The installation price of a geothermal heat pump will also greatly depend on which type of a system you decide to install. The difference in price between vertical and horizontal heat pump systems is quite significant. The horizontal system is more affordable, but it requires a large area for the system installation (half an acre minimum).
The numbers provided in the table above are ball park figures to give you an idea. The actual price will depend on every specific project.
In the table below we have provided approximate numbers which represent the amount of money that you can save on energy bills and the reduction of carbon dioxide use with a ground source heat pump. As you can understand, the savings you will see depend on your a great many factors. All the systems listed in the table are non-condensing which are most likely to be replaced in the majority of households.
Geothermal heat pumps use the constant temperature of the ground to save energy and increase the seasonal efficiency of heating. They operate using solar energy heating up the underground water which provides a constant temperature of the ground.
GSHPs use electricity to generate the heat. For every kilowatt of consumed electricity, they generate 3 to 4 kW of heat which makes the cost-effectiveness ratio 300% to 400%.
COP and SCOP
COP is a coefficient of performance which is used to measure the efficiency of a ground source heat pump. COP of GSHPs is calculated by dividing the heat output by the electric energy input.
For example, a ground source heat pump that can generate 4 kW of heat per one kilowatt of electricity has a COP of 4. SCOP represents the seasonal coefficient of performance, and it can be more accurate when you need to calculate the pump’s efficiency during a particular season.
GSHPs: The Pros and Cons
Although the installation of ground source heat pumps require some land available, it does not mean that you will need several acres of land. Even an average garden can serve as a source for a heat pump.
Geothermal Heat Pumps: The Advantages
Ground source heat pumps are one of the most energy-efficient heating systems.
- They don’t require high maintenance and are affordable to run.
- Compared to boilers and air source heat pumps they produce less noise.
- The influence on the environment is quite low because ground source heat pumps produce a low level of carbon. With the use of renewable energy source to power the heat pump, there are no carbon emissions.
- Compared to the air source heat pumps, the indoor components of the ground source heat pumps last longer, up to 25 years.
- The initial cost can be high. Unlike air source heat pumps, ground source heat pumps require the installation of a ground heat exchanger. Therefore, it increases the costs.
- The amount of energy produced by a vertical ground heat pump will depend on the type of bedrock.
- For the horizontal ground heat pump installation, a large area is required because the pipes should be spread out horizontally.
A Renewable Energy Source
As mentioned before, geothermal heat pumps use electricity to produce the heat. If you want to be even more environmentally-friendly and reduce carbon emissions, you can combine your heat pump system with a renewable energy source. For example, by integrating solar panels, you can have a system completely carbon neutral.
The Installation Process of Geothermal Heat Pumps

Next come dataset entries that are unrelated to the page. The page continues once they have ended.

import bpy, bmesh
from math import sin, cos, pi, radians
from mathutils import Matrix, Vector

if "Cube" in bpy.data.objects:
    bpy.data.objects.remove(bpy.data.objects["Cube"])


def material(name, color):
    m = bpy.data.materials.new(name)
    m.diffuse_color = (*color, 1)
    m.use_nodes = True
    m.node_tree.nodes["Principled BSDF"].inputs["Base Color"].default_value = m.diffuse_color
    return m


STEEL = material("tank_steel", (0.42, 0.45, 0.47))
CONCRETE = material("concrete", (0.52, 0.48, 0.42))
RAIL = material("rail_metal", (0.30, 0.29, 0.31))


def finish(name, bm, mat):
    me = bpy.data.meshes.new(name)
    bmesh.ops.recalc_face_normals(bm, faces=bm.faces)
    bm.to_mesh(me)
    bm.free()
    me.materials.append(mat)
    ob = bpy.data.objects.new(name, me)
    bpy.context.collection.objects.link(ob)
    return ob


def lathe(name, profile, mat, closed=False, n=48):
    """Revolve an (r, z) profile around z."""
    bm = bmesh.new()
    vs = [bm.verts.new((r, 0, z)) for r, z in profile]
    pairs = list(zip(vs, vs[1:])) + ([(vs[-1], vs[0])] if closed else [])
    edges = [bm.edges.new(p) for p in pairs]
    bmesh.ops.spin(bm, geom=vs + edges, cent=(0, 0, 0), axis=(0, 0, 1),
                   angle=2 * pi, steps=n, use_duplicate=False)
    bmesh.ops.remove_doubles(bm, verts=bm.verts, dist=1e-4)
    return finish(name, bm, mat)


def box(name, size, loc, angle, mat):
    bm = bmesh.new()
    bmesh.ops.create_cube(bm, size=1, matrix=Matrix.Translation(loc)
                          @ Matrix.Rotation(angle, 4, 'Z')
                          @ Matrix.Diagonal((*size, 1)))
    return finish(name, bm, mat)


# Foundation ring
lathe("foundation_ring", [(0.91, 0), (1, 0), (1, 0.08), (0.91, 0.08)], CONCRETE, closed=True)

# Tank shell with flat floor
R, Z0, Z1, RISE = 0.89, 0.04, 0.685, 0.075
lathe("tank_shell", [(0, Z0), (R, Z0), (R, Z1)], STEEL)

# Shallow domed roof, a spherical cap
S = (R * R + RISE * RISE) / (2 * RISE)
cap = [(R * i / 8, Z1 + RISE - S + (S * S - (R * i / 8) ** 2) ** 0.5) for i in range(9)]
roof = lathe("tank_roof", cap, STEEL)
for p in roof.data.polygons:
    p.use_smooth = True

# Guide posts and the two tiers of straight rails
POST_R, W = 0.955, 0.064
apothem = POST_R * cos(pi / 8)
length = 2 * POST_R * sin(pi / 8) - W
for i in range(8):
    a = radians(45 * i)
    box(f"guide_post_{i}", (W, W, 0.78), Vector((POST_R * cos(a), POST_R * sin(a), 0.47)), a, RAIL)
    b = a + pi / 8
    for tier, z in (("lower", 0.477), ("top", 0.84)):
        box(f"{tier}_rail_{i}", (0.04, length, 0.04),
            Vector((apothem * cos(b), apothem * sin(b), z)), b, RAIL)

If you decided to have a ground source heat pump installed on your property, you would get either a vertical or horizontal loop system. The most suitable system for your home will be offered based on the size of your house and land, and the building requirements. First of all, the ground should be adapted for the installation of the system by digging up the loop fields.
For the installation of a vertical ground source system, the wells should be drilled deep into the ground in which the loop will be placed. Next, the installation of the heat exchanger which will hold the heat from the ground is required.
The installation of a horizontal system does not require digging deep into the ground. Instead, a large piece of land for the loops installation should be dug up.